The roughly 19 million Americans who have already voted make up about 20 percent of the electorate. The survey was conducted before FBI Director James Comey sent his letter to Congress informing them that his team had discovered additional emails while conducting an independent investigation that may pertain to the Clinton private email server matter.
Prior to Friday, in July, Comey had announced at a press conference and then in testimony to congress that he would not recommend any criminal charges in the matter, and that he did not see that any reasonably prosecutor would choose to file charges based on the evidence the FBI had developed.
The new emails were discovered while the FBI was investigating former Congressman Anthony Weiner for potential criminal wrongdoing based on his sexting a teenage girl.
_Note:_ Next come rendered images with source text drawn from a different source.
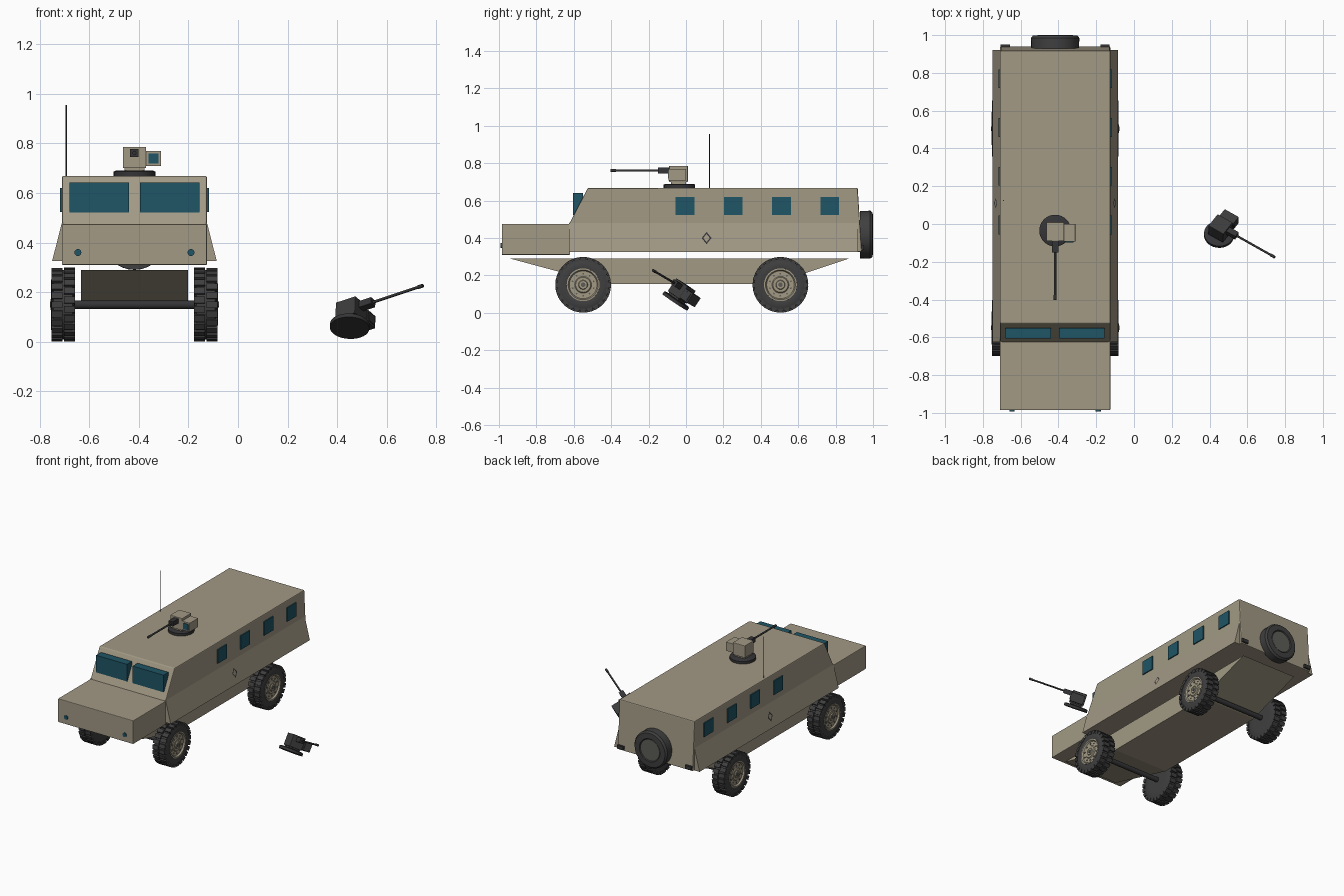
import bpy, bmesh, math
from mathutils import Matrix, Vector

if "Cube" in bpy.data.objects:
    bpy.data.objects.remove(bpy.data.objects["Cube"], do_unlink=True)

CX = -0.4175  # centre line of the vehicle
HALF = 0.2925  # half width of the body


def material(name, r, g, b):
    m = bpy.data.materials.new(name)
    m.use_nodes = True
    m.diffuse_color = (r, g, b, 1)
    bsdf = m.node_tree.nodes["Principled BSDF"]
    bsdf.inputs["Base Color"].default_value = (r, g, b, 1)
    bsdf.inputs["Roughness"].default_value = 0.8
    return m


SAND = material("sand paint", 0.36, 0.32, 0.235)
GLASS = material("teal glass", 0.014, 0.09, 0.13)
RUBBER = material("dark rubber", 0.05, 0.05, 0.05)
METAL = material("gun metal", 0.035, 0.035, 0.038)
COVER = material("grey cover", 0.11, 0.108, 0.095)
BURNT = material("burnt metal", 0.045, 0.045, 0.045)


def finish(name, bm, mat, matrix=None, bevel=0, smooth=False):
    if matrix:
        bm.transform(matrix)
    bmesh.ops.recalc_face_normals(bm, faces=bm.faces)
    mesh = bpy.data.meshes.new(name)
    bm.to_mesh(mesh)
    bm.free()
    mesh.materials.append(mat)
    ob = bpy.data.objects.new(name, mesh)
    bpy.context.collection.objects.link(ob)
    if bevel:
        mod = ob.modifiers.new("soft edges", "BEVEL")
        mod.width = bevel
        mod.segments = 2
    if smooth:
        bpy.ops.object.select_all(action="DESELECT")
        ob.select_set(True)
        bpy.context.view_layer.objects.active = ob
        bpy.ops.object.shade_smooth_by_angle(angle=math.radians(35))
    return ob


def add_box(bm, lo, hi, matrix=Matrix()):
    lo, hi = Vector(lo), Vector(hi)
    fit = Matrix.Translation((lo + hi) / 2) @ Matrix.Diagonal((*(hi - lo), 1))
    bmesh.ops.create_cube(bm, size=1, matrix=matrix @ fit)


def box(name, lo, hi, mat, matrix=None, bevel=0):
    bm = bmesh.new()
    add_box(bm, lo, hi)
    return finish(name, bm, mat, matrix, bevel)


def extrude(name, outline, step, mat, bevel=0):
    """Solid from a 3D outline pushed along a vector."""
    bm = bmesh.new()
    face = bm.faces.new([bm.verts.new(p) for p in outline])
    new = bmesh.ops.extrude_face_region(bm, geom=[face])["geom"]
    bmesh.ops.translate(bm, vec=step, verts=[v for v in new if isinstance(v, bmesh.types.BMVert)])
    return finish(name, bm, mat, None, bevel)


def lathe(name, profile, mat, matrix=None, sides=32):
    """Turn (radius, height) points about the local z axis, ends capped."""
    bm = bmesh.new()
    turn = [2 * math.pi * i / sides for i in range(sides)]
    rings = [[bm.verts.new((r * math.cos(a), r * math.sin(a), h)) for a in turn] for r, h in profile]
    for low, high in zip(rings, rings[1:]):
        for i in range(sides):
            j = (i + 1) % sides
            bm.faces.new((low[i], low[j], high[j], high[i]))
    bm.faces.new(rings[0])
    bm.faces.new(rings[-1])
    return finish(name, bm, mat, matrix, 0, True)


def rod(name, start, end, radius, mat, matrix=None, sides=16):
    start, end = Vector(start), Vector(end)
    line = end - start
    place = Matrix.Translation(start) @ line.to_track_quat("Z", "Y").to_matrix().to_4x4()
    full = matrix @ place if matrix else place
    return lathe(name, [(radius, 0), (radius, line.length)], mat, full, sides)


def side_solid(name, profile, half, mat, bevel=0):
    outline = [(CX - half, y, z) for y, z in profile]
    return extrude(name, outline, (2 * half, 0, 0), mat, bevel)


# Hull
side_solid("cabin", [(-0.625, 0.325), (-0.625, 0.475), (-0.525, 0.668), (0.918, 0.668), (0.94, 0.325)],
           HALF, SAND, 0.006)
box("hood", (CX - HALF, -0.985, 0.31), (CX + HALF, -0.62, 0.475), SAND, None, 0.004)
side_solid("belly", [(-0.94, 0.29), (-0.43, 0.153), (0.46, 0.153), (0.87, 0.29)], 0.215, SAND)

# Parts repeated on both sides
for s, side in ((1, "left"), (-1, "right")):
    def px(x):
        return CX + s * x

    # Flared side skirt
    extrude("skirt_" + side, [(px(HALF - 0.01), -0.625, 0.325), (px(0.332), -0.625, 0.325),
                              (px(HALF), -0.625, 0.48), (px(HALF - 0.01), -0.625, 0.48)],
            (0, 1.545, 0), SAND)

    # Diamond frame lying on the sloped skirt
    bm = bmesh.new()
    for i in range(4):
        quad = []
        for k, size in ((i, 0.033), (i + 1, 0.033), (i + 1, 0.022), (i, 0.022)):
            a = k * math.pi / 2
            z = 0.4 + size * math.sin(a)
            slope = HALF + (0.48 - z) / 0.155 * (0.332 - HALF)
            quad.append(bm.verts.new((px(slope + 0.002), 0.11 + 0.8 * size * math.cos(a), z)))
        bm.faces.new(quad)
    finish("side_marker_" + side, bm, METAL)

    # Windows and lamps
    for n in range(4):
        y = -0.055 + 0.258 * n
        xs = sorted((px(HALF - 0.01), px(0.3)))
        box(f"side_window_{side}_{n}", (xs[0], y, 0.523), (xs[1], y + 0.1, 0.62), GLASS)
    xs = sorted((px(0.022), px(0.262)))
    box("windscreen_" + side, (xs[0], -0.605, 0.522), (xs[1], -0.55, 0.642), GLASS)
    rod("headlight_" + side, (px(0.228), -0.98, 0.36), (px(0.228), -0.992, 0.36), 0.014, GLASS)
    xs = sorted((px(0.24), px(0.288)))
    box("tail_lamp_" + side, (xs[0], 0.93, 0.335), (xs[1], 0.951, 0.36), METAL)

    # Wheels, local z pointing outward
    for y, end in ((-0.55, "front"), (0.505, "rear")):
        tag = f"{end}_{side}"
        hub = Matrix.Translation((px(0.2875), y, 0.15)) @ Matrix.Rotation(s * math.pi / 2, 4, "Y")
        lathe("tyre_" + tag, [(0.086, 0.03), (0.088, 0.046), (0.1, 0.048), (0.128, 0.045), (0.14, 0.038),
                              (0.14, -0.038), (0.128, -0.045), (0.088, -0.047)], RUBBER, hub, 40)
        bm = bmesh.new()
        for row in (0, 1):
            for i in range(24):
                spin = Matrix.Rotation(2 * math.pi * (i + row / 2) / 24, 4, "Z")
                base = 0.003 - 0.05 * row
                add_box(bm, (0.126, -0.0135, base), (0.1485, 0.0135, base + 0.044), spin)
        finish("tread_" + tag, bm, RUBBER, hub)
        lathe("rim_" + tag, [(0.088, 0.03), (0.088, 0.048), (0.08, 0.049), (0.074, 0.039), (0.045, 0.039),
                             (0.04, 0.044), (0.025, 0.044), (0.022, 0.05)], SAND, hub)
        lathe("hub_cap_" + tag, [(0.012, 0.04), (0.012, 0.053)], COVER, hub, 16)
        bm = bmesh.new()
        for i in range(10):
            spin = Matrix.Rotation(2 * math.pi * i / 10, 4, "Z")
            add_box(bm, (0.055, -0.004, 0.036), (0.063, 0.004, 0.043), spin)
        finish("bolts_" + tag, bm, COVER, hub)

# Axles, spare wheel and antenna
for y, end in ((-0.55, "front"), (0.505, "rear")):
    rod("axle_" + end, (CX - 0.245, y, 0.15), (CX + 0.245, y, 0.15), 0.017, METAL)
back = Matrix.Translation((CX, 0.93, 0.418)) @ Matrix.Rotation(-math.pi / 2, 4, "X")
lathe("spare_tyre", [(0.127, 0), (0.128, 0.055), (0.118, 0.068), (0.08, 0.07), (0.074, 0.062)], RUBBER, back)
lathe("spare_cover", [(0.074, 0.06), (0.074, 0.066)], COVER, back)
rod("antenna", (-0.692, 0.125, 0.66), (-0.692, 0.125, 0.955), 0.003, METAL, None, 8)


# Remote gun mount, built around the centre of its base disc
def gun_mount(prefix, matrix, paint, glass, metal):
    lathe(prefix + "_base", [(0.084, 0), (0.084, 0.018), (0.076, 0.022)], metal, matrix)
    box(prefix + "_pedestal", (-0.04, -0.045, 0.018), (0.04, 0.035, 0.035), paint, matrix)
    box(prefix + "_housing", (-0.047, -0.055, 0.032), (0.047, 0.045, 0.118), paint, matrix, 0.003)
    box(prefix + "_sight", (0.047, -0.058, 0.04), (0.107, 0.036, 0.102), paint, matrix, 0.002)
    box(prefix + "_sight_glass", (0.056, -0.062, 0.05), (0.098, -0.05, 0.092), glass, matrix)
    box(prefix + "_receiver", (-0.017, -0.115, 0.077), (0.017, -0.05, 0.109), metal, matrix)
    rod(prefix + "_barrel", (0, -0.1, 0.093), (0, -0.365, 0.093), 0.006, metal, matrix, 12)
    rod(prefix + "_muzzle", (0, -0.34, 0.093), (0, -0.368, 0.093), 0.008, metal, matrix, 12)


gun_mount("roof_gun", Matrix.Translation((CX, -0.035, 0.668)), SAND, GLASS, METAL)

# Wrecked mount lying beside the vehicle
aim = Vector((0.836, -0.472, 0.278)).normalized()
across = aim.cross(Vector((-0.04, -0.55, -0.83))).normalized()
axes = Matrix((across, -aim, across.cross(-aim))).transposed().to_4x4()
wreck = Matrix.Translation((0.45, -0.06, 0.056)) @ axes @ Matrix.Scale(0.95, 4)
gun_mount("wrecked_gun", wreck, BURNT, BURNT, METAL)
Investigators apparently stumbled upon the emails on one of the devices that Weiner and his now estranged wife and close Clinton confidant Huma Abedin shared. Sources have also disclosed that the emails in question are those of Abedin and not Clinton and do not involve her private email server. However, Comey’s letter has once again cast the cloud of a FBI investigation over Clinton’s head.
The Director’s disclosure has only highlighted Clinton’s virtually unprecedented ground game and get out the vote effort and her substantial advantage over Trump’s which are all but nonexistent.
As of Thursday, Clinton’s odds of receiving the 270 electoral votes she needs to win the presidency are greater than 95 percent, according to the State of the Nation polling results released on Saturday. Clinton’s early voting lead is comparable to President Obama’s in 2012 against Mitt Romney, a race that Obama won by 332 electoral votes to 206.
In the state by state tallies, Clinton continues to enjoy leads in Florida and North Carolina which are ‘checkmate’ states — states that Trump must win even to have a chance at getting to 270.
The Democratic nominee also has some very notable advantages in a couple of ruby red states, Arizona and Georgia. Obviously, should she be victorious in these states, Trump would have virtually no chance of winning.